Torkildson was raised on his family’s resort in Hovland, where he developed an intimate relationship with Lake Superior and a love for big water. When asked what sparked his decision to pursue the life of an explorer, Torkildson is quick to credit Lake Superior and the ships he used to watch navigate its icy waters as a young child.
“I used to look out across Superior at the ore boats,” says Torkildson, “and from watching them I decided that I wanted to be a sea captain. So, I went off to college, entered the Navy, and was navigating ships all over the place. Then I left the Navy and really wanted to see the world, so that’s what I pursued. I have spent most of my adult life overseas.”
Inspired by Superior, Torkildson’s travels have taken him to places as far reaching as the Himalayan Mountains, as wild as the Amazonian Rainforest, and as spacious as the Saharan Desert. All told he has spent time in 135 different countries and worked as a diver, commercial fisherman, ship navigator, customs and immigration expert, writer, publisher, a fixer in Africa and as a vintner in Sicily.
In May of 2019, Torkildson and his wife Siffy decided to move back to the North Shore and make Hovland their “home-base.” Again, Torkildson cited Lake Superior as a source of inspiration, though this time as the inspiration to return home rather than leave it.
“Lake Superior was a huge draw, I mean, it’s really wild up here and I like that,” says Torkildson. “Now I’m mushing, trekking and living a sustainable lifestyle that I appreciate in a community that inspires me. We call this place our ‘lighthouse’ and Hovland is our ‘main-base.’ It feels good to be home.”
Back in Hovland, Torkildson and Siffy have found the perfect place to continue preparing for the Midgard Expedition. The expedition is set to officially launch from Oslo, Norway in July of 2020, after the crew completes a series of initial sea trials in South Africa.
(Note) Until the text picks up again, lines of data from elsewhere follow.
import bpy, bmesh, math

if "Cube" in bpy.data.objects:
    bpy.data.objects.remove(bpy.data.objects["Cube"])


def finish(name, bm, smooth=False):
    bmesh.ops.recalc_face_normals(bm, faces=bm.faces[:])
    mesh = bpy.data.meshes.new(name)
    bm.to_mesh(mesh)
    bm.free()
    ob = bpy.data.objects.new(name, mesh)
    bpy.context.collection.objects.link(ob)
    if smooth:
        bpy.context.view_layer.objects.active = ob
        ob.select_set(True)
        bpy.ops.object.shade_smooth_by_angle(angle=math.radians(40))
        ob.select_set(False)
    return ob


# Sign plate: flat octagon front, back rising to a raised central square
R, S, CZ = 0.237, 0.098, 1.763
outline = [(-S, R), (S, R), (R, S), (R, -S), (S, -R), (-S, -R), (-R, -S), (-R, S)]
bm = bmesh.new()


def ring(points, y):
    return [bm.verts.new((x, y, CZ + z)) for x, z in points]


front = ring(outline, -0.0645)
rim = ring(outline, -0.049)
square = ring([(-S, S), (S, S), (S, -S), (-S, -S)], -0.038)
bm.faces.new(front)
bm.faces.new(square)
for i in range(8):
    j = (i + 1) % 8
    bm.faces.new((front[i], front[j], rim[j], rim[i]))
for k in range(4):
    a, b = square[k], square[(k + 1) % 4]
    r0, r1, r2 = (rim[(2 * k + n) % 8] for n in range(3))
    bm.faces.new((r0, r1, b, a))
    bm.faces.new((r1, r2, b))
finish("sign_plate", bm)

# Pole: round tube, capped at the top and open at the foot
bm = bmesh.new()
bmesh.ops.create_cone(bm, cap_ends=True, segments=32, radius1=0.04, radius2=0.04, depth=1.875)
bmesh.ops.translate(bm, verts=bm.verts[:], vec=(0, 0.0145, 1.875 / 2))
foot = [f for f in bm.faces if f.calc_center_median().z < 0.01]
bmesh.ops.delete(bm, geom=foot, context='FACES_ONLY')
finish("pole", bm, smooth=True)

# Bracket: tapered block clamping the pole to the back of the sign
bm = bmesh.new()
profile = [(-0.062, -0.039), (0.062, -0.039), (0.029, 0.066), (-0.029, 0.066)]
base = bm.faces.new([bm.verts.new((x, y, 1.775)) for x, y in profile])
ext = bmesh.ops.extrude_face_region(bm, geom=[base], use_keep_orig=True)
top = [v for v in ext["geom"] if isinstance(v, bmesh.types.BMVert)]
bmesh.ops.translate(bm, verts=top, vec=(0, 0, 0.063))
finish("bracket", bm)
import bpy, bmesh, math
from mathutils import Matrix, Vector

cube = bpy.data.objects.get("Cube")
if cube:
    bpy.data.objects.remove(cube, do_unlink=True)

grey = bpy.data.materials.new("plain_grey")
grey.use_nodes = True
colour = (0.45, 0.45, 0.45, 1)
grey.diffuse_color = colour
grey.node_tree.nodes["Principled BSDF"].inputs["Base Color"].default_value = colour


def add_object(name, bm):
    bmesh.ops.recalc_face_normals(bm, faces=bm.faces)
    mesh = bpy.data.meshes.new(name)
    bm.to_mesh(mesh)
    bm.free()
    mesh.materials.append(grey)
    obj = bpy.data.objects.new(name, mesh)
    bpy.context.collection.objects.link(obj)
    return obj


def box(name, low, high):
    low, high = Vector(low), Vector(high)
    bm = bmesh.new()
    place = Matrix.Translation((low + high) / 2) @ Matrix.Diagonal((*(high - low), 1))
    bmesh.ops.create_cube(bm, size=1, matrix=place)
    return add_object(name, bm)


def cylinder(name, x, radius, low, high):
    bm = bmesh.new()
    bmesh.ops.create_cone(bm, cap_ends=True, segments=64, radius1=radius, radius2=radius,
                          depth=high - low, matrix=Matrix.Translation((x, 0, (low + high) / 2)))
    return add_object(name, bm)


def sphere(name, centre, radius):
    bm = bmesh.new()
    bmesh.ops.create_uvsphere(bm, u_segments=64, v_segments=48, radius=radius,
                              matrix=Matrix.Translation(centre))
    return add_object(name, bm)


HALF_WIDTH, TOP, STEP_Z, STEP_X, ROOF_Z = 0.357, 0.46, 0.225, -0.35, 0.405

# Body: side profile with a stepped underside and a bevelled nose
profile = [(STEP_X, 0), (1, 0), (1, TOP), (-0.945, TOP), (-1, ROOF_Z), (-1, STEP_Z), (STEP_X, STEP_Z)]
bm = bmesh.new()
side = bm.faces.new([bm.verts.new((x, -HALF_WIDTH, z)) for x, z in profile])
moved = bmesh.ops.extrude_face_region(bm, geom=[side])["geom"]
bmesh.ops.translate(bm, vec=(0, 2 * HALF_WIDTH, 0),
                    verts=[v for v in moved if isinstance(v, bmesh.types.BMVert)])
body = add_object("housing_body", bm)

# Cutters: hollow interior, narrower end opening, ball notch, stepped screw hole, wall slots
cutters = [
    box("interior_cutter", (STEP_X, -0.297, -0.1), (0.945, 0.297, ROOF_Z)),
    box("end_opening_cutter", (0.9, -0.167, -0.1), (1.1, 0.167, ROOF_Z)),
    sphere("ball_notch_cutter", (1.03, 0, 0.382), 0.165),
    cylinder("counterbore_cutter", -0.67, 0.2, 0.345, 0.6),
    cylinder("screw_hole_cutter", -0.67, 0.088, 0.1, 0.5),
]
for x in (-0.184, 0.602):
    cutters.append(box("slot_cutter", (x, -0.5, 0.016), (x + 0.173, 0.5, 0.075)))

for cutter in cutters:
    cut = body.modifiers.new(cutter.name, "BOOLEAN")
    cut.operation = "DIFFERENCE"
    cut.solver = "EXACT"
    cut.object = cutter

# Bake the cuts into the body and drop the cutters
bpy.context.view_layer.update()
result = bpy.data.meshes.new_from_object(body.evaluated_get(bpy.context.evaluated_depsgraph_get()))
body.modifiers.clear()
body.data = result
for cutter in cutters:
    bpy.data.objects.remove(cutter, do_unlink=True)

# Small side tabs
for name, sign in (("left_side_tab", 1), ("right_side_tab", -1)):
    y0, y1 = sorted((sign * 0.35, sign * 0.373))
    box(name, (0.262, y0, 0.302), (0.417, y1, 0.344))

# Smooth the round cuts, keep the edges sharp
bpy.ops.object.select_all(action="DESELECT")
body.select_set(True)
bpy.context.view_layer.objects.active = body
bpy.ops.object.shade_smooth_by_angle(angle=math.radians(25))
“South Africa is where Bjorn Heyerdahl lives,” says Torkildson. “It’s where the boat was built, so that’s why we met there in January.”
“The (sea trials) are about the crew getting to know each other, getting to know the boat and getting to know the expedition,” says Torkildson. “Bjorn has created this program for us where we’re going to first visit the model community that he’s developed (in South Africa), than we will get the ship in the water. We will start inland at the Katse Dam, but the hope is to finish by traveling around the Cape of Storms.”
In addition to serving as a rower and navigator aboard the Midgard Herron, Torkildson will also be the expedition’s “scribe.”
“Basically, I am the writer for the expedition,” says Torkildson, “so I’ll be collecting stories from people, seeking out communities and individuals who are doing groundbreaking work, and also interviewing old timers to see how the environment has changed during their lifetimes.”
When asked about the expedition’s mission, Torkildson described it as “finding solutions to society’s current global crisis in the same way that the Vikings had to do so 1,200 years ago.”
“The purpose of this whole thing is the search for intelligent life on earth, but really it’s all about finding solutions and than broadcasting those solutions to the world,” says Torkildson. “Our ship, the Midgard Herron, is a platform to that end, a platform to go out and interact with the global citizens that are trying to do the right thing and save this planet.”
For further information on the Midgard Expedition, its crew, and to follow the Midgard Herron’s progress on each leg of its journey, visit their website: midgardexpedition.com.
In addition to his work on the Midgard Expedition, Torkildson is also working on a book of “fictional essays” entitled The Hovland Chronicles: Stories I have heard, overheard, or misunderstood.